[Source texts of formatted documents]
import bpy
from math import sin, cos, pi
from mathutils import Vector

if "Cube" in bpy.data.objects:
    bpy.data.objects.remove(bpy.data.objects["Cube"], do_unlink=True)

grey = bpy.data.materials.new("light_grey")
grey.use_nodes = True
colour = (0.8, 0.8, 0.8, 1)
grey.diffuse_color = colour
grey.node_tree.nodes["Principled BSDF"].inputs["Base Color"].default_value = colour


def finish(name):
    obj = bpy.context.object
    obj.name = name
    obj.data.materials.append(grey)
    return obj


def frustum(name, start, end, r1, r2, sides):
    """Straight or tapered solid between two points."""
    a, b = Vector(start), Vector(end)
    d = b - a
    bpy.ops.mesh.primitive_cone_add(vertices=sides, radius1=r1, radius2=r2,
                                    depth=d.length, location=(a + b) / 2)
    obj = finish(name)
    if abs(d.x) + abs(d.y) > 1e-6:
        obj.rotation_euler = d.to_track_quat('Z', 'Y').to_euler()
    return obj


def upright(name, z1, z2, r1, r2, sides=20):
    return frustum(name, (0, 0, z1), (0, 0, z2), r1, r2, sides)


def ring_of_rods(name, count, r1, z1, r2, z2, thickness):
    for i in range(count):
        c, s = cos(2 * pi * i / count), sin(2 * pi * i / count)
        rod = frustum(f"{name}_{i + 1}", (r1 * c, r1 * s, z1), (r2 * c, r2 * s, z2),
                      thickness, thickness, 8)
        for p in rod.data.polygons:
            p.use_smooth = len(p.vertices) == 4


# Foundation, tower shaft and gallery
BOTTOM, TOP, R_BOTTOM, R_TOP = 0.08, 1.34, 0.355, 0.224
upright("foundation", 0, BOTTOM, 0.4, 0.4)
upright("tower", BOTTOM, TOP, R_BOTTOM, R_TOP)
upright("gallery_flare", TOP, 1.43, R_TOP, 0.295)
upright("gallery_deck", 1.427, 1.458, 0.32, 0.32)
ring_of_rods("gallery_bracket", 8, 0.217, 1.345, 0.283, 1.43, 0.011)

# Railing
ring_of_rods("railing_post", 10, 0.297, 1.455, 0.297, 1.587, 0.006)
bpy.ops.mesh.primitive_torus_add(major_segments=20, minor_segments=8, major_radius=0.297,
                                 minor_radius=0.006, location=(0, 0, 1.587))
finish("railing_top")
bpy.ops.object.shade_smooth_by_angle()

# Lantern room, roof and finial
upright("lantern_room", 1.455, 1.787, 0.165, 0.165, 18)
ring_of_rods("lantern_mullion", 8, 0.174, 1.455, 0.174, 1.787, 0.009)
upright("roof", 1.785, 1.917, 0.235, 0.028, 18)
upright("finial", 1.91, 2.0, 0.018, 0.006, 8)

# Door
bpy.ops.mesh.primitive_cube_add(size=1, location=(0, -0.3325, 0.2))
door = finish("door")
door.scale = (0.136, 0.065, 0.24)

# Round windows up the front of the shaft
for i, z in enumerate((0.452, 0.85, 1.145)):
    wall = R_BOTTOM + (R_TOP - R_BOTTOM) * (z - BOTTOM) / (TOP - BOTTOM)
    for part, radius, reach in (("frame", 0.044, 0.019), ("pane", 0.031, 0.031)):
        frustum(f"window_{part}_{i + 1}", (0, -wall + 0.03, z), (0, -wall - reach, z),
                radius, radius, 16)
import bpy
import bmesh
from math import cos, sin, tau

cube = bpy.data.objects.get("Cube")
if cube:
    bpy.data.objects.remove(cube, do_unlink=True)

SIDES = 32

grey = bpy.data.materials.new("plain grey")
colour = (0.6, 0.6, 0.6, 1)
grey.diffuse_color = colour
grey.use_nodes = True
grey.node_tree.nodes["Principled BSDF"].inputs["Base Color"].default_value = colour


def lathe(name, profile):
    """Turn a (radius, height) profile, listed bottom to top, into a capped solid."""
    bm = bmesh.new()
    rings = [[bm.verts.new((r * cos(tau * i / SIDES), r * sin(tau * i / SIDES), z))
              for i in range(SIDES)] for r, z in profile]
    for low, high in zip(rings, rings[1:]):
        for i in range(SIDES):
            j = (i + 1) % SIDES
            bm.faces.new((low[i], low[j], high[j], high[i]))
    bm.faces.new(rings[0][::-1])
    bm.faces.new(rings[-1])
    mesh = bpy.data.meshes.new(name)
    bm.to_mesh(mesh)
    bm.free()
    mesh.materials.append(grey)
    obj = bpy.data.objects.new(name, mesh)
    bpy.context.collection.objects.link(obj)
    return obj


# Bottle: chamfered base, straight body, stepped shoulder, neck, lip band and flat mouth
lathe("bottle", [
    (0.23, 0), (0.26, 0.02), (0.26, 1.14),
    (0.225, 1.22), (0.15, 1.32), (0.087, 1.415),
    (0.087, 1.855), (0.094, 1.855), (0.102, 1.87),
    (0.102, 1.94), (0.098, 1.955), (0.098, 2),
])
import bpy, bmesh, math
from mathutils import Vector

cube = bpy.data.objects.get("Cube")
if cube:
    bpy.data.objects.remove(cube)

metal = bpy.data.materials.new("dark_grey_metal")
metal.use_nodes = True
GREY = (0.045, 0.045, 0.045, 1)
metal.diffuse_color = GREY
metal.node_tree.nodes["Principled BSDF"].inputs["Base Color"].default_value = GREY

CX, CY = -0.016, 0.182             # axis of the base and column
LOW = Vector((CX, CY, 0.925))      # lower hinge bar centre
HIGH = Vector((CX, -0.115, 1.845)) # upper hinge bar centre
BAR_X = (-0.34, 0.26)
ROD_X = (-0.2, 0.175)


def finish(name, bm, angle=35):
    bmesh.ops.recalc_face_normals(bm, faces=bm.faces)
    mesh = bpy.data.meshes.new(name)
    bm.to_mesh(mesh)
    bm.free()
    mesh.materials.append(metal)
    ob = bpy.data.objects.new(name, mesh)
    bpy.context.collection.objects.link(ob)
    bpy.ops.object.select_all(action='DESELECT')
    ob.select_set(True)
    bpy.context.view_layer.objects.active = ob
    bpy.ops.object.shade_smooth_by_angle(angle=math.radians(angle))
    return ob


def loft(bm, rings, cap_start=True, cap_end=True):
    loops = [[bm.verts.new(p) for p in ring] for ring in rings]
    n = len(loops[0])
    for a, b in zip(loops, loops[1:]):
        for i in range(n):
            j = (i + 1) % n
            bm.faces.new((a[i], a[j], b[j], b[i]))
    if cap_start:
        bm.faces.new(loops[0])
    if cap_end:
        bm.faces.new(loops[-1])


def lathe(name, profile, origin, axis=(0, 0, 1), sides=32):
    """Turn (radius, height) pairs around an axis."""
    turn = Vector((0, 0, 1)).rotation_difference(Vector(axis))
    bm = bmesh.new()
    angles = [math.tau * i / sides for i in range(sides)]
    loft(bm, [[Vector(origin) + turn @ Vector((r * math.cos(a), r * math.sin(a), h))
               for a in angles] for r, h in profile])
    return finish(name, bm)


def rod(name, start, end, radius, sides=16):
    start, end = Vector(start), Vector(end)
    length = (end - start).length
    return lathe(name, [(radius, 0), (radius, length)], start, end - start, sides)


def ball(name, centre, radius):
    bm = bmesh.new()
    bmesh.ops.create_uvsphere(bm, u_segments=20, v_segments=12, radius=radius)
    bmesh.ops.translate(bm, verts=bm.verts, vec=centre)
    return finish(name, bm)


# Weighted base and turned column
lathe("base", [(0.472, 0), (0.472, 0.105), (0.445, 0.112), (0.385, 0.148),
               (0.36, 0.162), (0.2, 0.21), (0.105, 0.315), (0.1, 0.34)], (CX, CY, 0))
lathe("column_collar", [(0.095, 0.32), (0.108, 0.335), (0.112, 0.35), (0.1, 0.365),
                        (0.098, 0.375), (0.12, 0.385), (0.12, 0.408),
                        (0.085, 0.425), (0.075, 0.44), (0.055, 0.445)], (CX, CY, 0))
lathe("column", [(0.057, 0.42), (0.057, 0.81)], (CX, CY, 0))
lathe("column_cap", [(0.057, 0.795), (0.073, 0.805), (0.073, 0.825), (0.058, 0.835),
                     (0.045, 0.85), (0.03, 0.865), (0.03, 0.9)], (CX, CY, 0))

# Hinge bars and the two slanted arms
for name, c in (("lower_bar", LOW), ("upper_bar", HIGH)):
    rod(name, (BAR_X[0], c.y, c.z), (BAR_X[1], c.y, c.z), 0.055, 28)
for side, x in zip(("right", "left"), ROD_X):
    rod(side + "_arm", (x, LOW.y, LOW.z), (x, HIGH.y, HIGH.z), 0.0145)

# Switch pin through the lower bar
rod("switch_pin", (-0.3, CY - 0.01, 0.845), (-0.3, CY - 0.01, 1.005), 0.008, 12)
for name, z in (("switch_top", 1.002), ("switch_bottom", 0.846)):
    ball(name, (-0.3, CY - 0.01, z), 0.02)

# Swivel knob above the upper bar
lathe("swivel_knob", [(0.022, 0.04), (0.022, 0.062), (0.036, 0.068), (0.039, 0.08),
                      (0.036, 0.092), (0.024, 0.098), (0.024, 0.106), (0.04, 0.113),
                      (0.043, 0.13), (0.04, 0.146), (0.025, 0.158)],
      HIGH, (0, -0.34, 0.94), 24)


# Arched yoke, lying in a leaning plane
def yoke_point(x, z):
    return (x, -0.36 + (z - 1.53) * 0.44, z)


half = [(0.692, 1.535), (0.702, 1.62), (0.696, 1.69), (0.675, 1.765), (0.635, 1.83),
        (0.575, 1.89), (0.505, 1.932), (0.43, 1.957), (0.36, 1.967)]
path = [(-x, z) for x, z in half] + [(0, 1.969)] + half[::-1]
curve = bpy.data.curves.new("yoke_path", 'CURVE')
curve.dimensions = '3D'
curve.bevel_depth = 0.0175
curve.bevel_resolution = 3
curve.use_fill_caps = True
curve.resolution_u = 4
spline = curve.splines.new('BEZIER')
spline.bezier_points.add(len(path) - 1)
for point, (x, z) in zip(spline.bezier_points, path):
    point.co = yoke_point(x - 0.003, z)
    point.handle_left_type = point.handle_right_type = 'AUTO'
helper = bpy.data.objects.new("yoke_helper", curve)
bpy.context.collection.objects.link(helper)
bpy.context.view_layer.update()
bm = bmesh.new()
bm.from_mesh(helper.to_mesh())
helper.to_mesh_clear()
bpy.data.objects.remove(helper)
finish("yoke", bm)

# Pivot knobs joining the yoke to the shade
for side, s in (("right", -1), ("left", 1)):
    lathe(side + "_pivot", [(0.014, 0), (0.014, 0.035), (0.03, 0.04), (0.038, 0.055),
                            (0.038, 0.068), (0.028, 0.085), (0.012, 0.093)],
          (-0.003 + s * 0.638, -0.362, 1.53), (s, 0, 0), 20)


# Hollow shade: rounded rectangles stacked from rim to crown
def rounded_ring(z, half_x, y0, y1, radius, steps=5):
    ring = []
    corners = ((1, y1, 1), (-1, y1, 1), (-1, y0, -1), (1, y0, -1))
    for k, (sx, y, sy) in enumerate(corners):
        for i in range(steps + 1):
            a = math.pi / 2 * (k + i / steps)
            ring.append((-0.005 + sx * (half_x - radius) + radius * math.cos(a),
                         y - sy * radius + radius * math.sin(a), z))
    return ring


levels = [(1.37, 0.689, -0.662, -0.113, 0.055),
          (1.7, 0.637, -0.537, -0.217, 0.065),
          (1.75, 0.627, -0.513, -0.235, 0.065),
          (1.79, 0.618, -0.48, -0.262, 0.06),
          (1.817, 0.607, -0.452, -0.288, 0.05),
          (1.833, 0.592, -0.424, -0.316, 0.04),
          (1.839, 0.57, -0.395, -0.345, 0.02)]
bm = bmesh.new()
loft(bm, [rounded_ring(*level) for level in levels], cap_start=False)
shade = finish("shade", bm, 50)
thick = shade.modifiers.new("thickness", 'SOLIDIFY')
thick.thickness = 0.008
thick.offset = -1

What is required » In the entries above, find the line holding "for i in range(SIDES)] for" and the line holding "mesh.materials.append(grey)", then retype exactly those two lines and every line between them, and nothing else.

Answer area »
              for i in range(SIDES)] for r, z in profile]
    for low, high in zip(rings, rings[1:]):
        for i in range(SIDES):
            j = (i + 1) % SIDES
            bm.faces.new((low[i], low[j], high[j], high[i]))
    bm.faces.new(rings[0][::-1])
    bm.faces.new(rings[-1])
    mesh = bpy.data.meshes.new(name)
    bm.to_mesh(mesh)
    bm.free()
    mesh.materials.append(grey)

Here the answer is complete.